## Directions for this task
Check every line of the data below for the word "handle", then give only the number of lines that have it.

━━━━━━

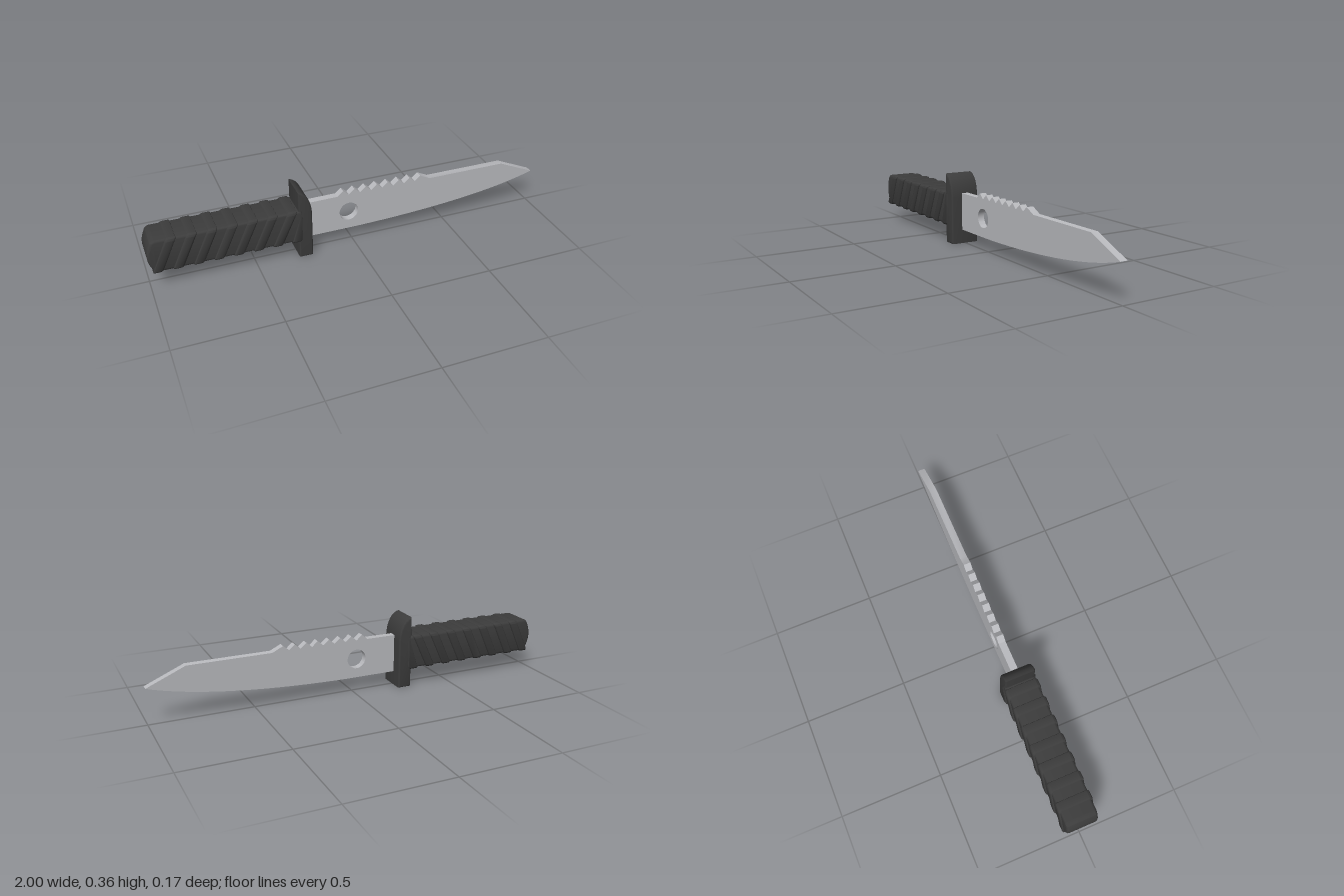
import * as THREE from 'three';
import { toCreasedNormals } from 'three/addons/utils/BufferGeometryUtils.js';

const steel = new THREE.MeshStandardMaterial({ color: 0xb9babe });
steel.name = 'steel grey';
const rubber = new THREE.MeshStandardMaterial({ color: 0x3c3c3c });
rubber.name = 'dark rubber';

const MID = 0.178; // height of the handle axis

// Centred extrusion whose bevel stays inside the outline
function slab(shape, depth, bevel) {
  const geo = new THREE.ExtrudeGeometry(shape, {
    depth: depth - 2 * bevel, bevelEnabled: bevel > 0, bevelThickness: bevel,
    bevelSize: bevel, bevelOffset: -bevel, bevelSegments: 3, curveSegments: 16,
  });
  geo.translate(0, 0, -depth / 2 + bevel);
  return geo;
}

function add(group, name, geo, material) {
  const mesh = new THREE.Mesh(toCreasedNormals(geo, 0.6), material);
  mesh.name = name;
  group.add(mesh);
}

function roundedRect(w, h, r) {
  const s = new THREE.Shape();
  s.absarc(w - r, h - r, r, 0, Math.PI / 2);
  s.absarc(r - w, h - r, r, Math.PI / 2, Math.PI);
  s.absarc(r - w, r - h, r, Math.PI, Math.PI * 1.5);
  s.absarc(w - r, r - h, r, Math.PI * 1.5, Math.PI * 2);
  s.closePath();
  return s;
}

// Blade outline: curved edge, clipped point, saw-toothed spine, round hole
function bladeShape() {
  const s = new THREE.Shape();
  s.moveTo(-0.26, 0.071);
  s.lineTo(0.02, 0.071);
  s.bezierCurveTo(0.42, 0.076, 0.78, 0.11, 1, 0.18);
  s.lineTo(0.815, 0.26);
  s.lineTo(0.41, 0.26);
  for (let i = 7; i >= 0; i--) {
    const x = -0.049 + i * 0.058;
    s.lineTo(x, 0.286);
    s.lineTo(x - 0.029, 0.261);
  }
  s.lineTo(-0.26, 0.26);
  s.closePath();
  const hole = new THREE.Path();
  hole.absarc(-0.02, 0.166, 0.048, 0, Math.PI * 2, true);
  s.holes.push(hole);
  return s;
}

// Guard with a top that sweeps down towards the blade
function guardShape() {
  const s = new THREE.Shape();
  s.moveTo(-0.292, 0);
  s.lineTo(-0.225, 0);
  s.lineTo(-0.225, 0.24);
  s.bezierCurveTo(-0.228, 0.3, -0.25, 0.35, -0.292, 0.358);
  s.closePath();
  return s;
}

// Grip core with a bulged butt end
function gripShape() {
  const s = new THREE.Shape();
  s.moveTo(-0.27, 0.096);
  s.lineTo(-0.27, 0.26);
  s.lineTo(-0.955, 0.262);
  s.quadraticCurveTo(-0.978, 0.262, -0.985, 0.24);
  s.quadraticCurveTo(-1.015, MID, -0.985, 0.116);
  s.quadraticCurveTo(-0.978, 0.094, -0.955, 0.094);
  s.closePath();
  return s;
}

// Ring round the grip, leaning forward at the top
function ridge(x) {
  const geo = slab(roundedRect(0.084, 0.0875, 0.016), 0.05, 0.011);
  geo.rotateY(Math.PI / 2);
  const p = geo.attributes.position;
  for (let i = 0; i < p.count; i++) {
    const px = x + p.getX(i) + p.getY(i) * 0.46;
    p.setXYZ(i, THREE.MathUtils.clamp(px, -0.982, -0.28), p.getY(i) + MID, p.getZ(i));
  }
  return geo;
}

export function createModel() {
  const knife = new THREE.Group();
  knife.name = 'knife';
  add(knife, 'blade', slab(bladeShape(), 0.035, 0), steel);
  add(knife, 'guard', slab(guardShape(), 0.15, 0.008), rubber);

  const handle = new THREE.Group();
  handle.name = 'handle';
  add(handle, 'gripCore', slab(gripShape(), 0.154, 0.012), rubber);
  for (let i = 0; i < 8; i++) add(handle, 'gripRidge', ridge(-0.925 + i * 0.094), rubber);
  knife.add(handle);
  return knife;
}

━━━━━━

## Expected answer
6